It’s not easy remaking an already great movie. But a Best Picture winner at the Oscars? That’s an especially tall order.
Only a handful of Best Picture winners have been remade and technically most of them are new adaptations of a book.
The list includes “Mutiny on the Bounty,” “Ben-Hur,” “All the King’s Men,” “Hamlet” and “Around the World in 80 Days.”
Steven Spielberg has a new film version of “West Side Story” that will be added to this list at some point (release date uncertain due to COVID-19).
And now we have “Rebecca,” a Netflix-exclusive based on the 1938 Gothic novel by English author Dame Daphne du Maurier.
“Rebecca” was turned into a Best Picture-winning feature in 1940 directed by Alfred Hitchcock and starring Joan Fontaine and Laurence Olivier. Hitchcock did not receive a statuette for this win (he was not listed as a producer) and ultimately he never won an Oscar in his career (only an honorary one).
While loved by many classic film buffs, the original 1940 “Rebecca” isn’t among Hitchock’s best works.

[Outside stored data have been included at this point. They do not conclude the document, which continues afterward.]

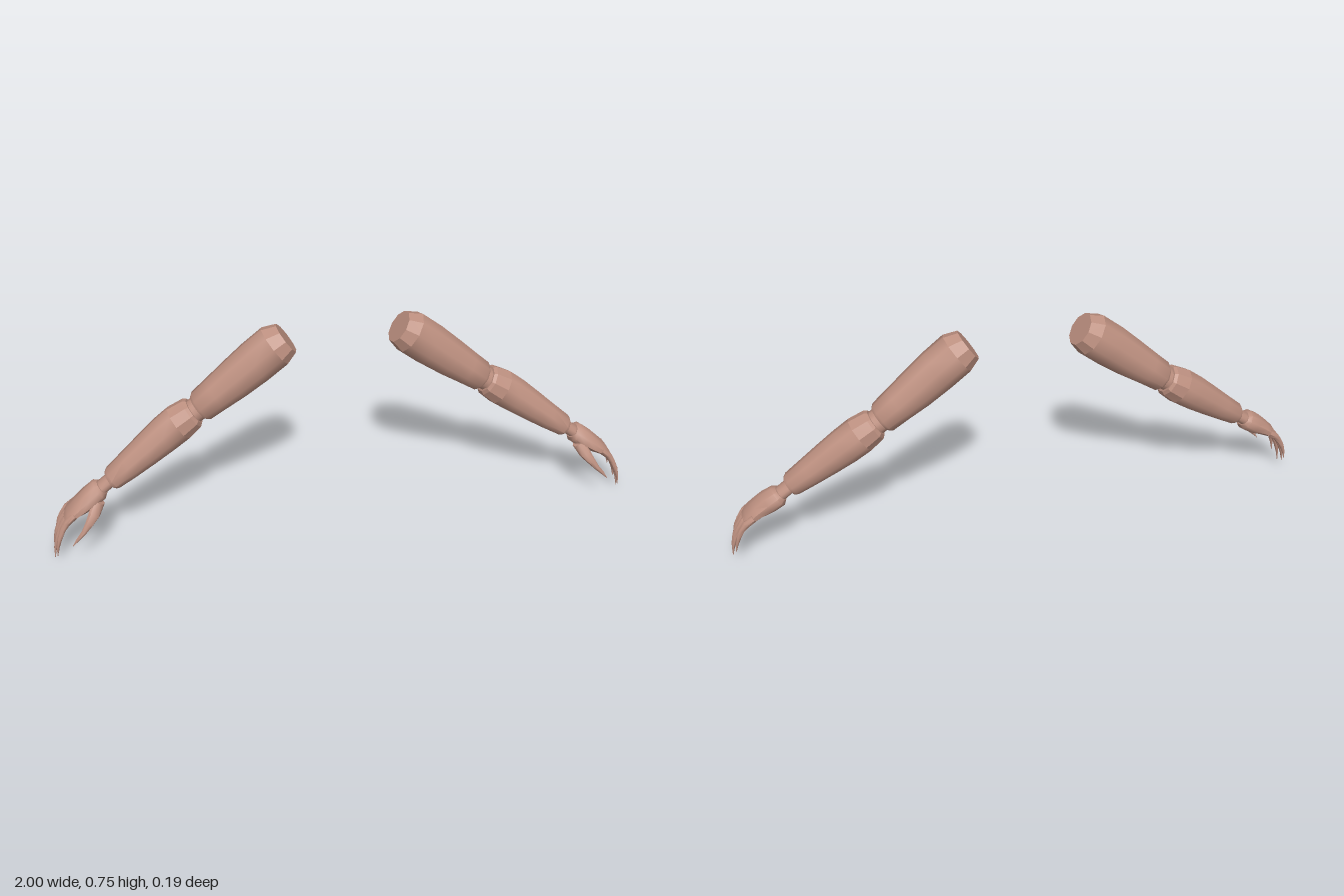
import * as THREE from 'three';
import { toCreasedNormals } from 'three/addons/utils/BufferGeometryUtils.js';

const skin = new THREE.MeshStandardMaterial({ color: 0xbd9080 });

// Closed tube through sections [x, y, z, half height, half width].
// axis fixes the ring direction; without it rings follow the path.
function loft(sections, { axis, sides = 10, crease = 0.8, side = 1 } = {}) {
  const pos = [], index = [];
  const last = sections.length - 1;
  sections.forEach(([x, y, z, h, w], i) => {
    const a = sections[Math.max(i - 1, 0)], b = sections[Math.min(i + 1, last)];
    const [dx, dy] = axis ?? [b[0] - a[0], b[1] - a[1]];
    const len = Math.hypot(dx, dy);
    for (let j = 0; j < sides; j++) {
      const t = (j / sides) * Math.PI * 2;
      const up = h * Math.cos(t);
      pos.push(side * (x - (dy / len) * up), y + (dx / len) * up, z + w * Math.sin(t));
    }
  });
  const face = (a, b, c) => index.push(...(side > 0 ? [a, b, c] : [a, c, b]));
  for (let i = 0; i < last; i++) {
    for (let j = 0; j < sides; j++) {
      const k = (j + 1) % sides, p = i * sides, q = p + sides;
      face(p + j, p + k, q + k);
      face(p + j, q + k, q + j);
    }
  }
  for (const i of [0, last]) {
    const c = pos.length / 3, [x, y, z] = sections[i], p = i * sides;
    pos.push(side * x, y, z);
    for (let j = 0; j < sides; j++) {
      const k = (j + 1) % sides;
      if (i) face(c, p + j, p + k);
      else face(c, p + k, p + j);
    }
  }
  const g = new THREE.BufferGeometry();
  g.setAttribute('position', new THREE.Float32BufferAttribute(pos, 3));
  g.setIndex(index);
  return toCreasedNormals(g, crease);
}

function createArm(side) {
  const arm = new THREE.Group();
  arm.name = side > 0 ? 'leftArm' : 'rightArm';
  const add = (name, sections, options) => {
    const mesh = new THREE.Mesh(loft(sections, { side, ...options }), skin);
    mesh.name = name;
    arm.add(mesh);
  };
  const upper = [0.82, -0.57], fore = [0.84, -0.54], wrist = [0.79, -0.61];

  // Upper arm with a bevelled shoulder end
  add('shoulderCap', [
    [0.186, 0.708, -0.025, 0.056, 0.056],
    [0.224, 0.684, -0.025, 0.074, 0.07],
  ], { axis: upper, crease: 0.1 });
  add('upperArm', [
    [0.224, 0.684, -0.025, 0.074, 0.07],
    [0.29, 0.632, -0.025, 0.074, 0.069],
    [0.36, 0.576, -0.026, 0.068, 0.066],
    [0.42, 0.53, -0.026, 0.06, 0.061],
    [0.472, 0.49, -0.027, 0.054, 0.057],
    [0.48, 0.484, -0.027, 0.047, 0.05],
  ], { axis: upper });
  add('elbowJoint', [
    [0.46, 0.497, -0.027, 0.04, 0.044],
    [0.53, 0.45, -0.027, 0.04, 0.044],
  ], { axis: fore });

  // Forearm with a faceted collar at the elbow
  add('elbowCollar', [
    [0.496, 0.472, -0.027, 0.047, 0.05],
    [0.504, 0.466, -0.027, 0.055, 0.057],
    [0.55, 0.435, -0.025, 0.064, 0.061],
  ], { axis: fore, crease: 0.1 });
  add('forearm', [
    [0.55, 0.435, -0.025, 0.064, 0.061],
    [0.6, 0.399, -0.021, 0.062, 0.061],
    [0.66, 0.355, -0.013, 0.055, 0.058],
    [0.72, 0.311, -0.005, 0.047, 0.053],
    [0.778, 0.27, 0.002, 0.039, 0.047],
    [0.787, 0.263, 0.002, 0.034, 0.041],
  ], { axis: fore });
  add('wristJoint', [
    [0.77, 0.276, 0.002, 0.022, 0.031],
    [0.84, 0.222, 0.004, 0.022, 0.031],
  ], { axis: wrist });

  // Hand
  add('palm', [
    [0.818, 0.239, 0.004, 0.026, 0.034],
    [0.828, 0.231, 0.004, 0.036, 0.043],
    [0.862, 0.208, 0.012, 0.036, 0.049],
    [0.898, 0.186, 0.017, 0.027, 0.054],
    [0.93, 0.164, 0.018, 0.019, 0.054],
    [0.945, 0.15, 0.018, 0.011, 0.05],
  ]);

  // Four tapering, clawed fingers: base z, tip z, tip x, tip y
  const fingers = {
    indexFinger: [0.058, 0.071, 0.988, 0.028],
    middleFinger: [0.034, 0.04, 0.999, 0.001],
    ringFinger: [0.004, 0.006, 0.998, 0.019],
    littleFinger: [-0.024, -0.027, 0.986, 0.054],
  };
  for (const [name, [z0, z1, tx, ty]] of Object.entries(fingers)) {
    const at = (x, y, t, h, w) => [
      0.915 + (tx - 0.915) * x, 0.175 + (ty - 0.175) * y, z0 + (z1 - z0) * t, h, w,
    ];
    add(name, [
      at(0, 0, 0, 0.013, 0.014),
      at(0.38, 0.16, 0.25, 0.012, 0.012),
      at(0.62, 0.34, 0.55, 0.009, 0.008),
      at(0.8, 0.54, 0.85, 0.008, 0.008),
      at(0.93, 0.76, 1, 0.005, 0.005),
      at(1, 1, 1, 0.0008, 0.0008),
    ], { sides: 8 });
  }

  // Thumb on the front edge, curving under the palm
  add('thumb', [
    [0.832, 0.205, 0.035, 0.02, 0.018],
    [0.852, 0.175, 0.062, 0.02, 0.018],
    [0.872, 0.15, 0.08, 0.014, 0.013],
    [0.892, 0.125, 0.089, 0.009, 0.009],
    [0.914, 0.102, 0.094, 0.006, 0.005],
    [0.934, 0.077, 0.093, 0.0008, 0.0008],
  ], { sides: 8 });
  return arm;
}

export function createModel() {
  const model = new THREE.Group();
  model.name = 'armPair';
  model.add(createArm(1), createArm(-1));
  return model;
}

Most people, including myself, would certainly rank it after “Psycho,” “The Birds,” “Vertigo,” “North by Northwest” and “Rear Window.” I might throw in a few others (I have a fondness for “Rope”).
So why remake this classic? I’m not sure I understand why.
Lily James (“Downton Abbey,” “Cinderella”) and Armie Hammer (“Call Me By Your Name,” “The Man from U.N.C.L.E.”) star in the two lead roles in director Ben Wheatley’s new version.
It’s the story of a young woman who falls in love with a rich widower and marries him rather quickly and moves into his enormous mansion called Manderley. The setting itself certainly takes on a life of its own and it’s intricately detailed in the bright colorful updated remake. James is constantly reminded of the memory of her husband’s first wife and the mysterious circumstances surrounding her death.
Not to give away anything about the plot (it really kicks in during the last 30 minutes of this 2-hour film) but the modern remake seems to more of a murder mystery than a psychological thriller like the original.
The real standout in this new version is Kristin Scott Thomas (“The English Patient,” “Only God Forgives”) as the the creepy, possessive housekeeper Mrs. Danvers who manipulates James’ character and seems overly protective of the late wife’s memory.
If you’re comparing this new version to the original, you might be let down, but if you’re looking for a thriller with a beautiful period-piece setting then you could do a lot worse than “Rebecca.”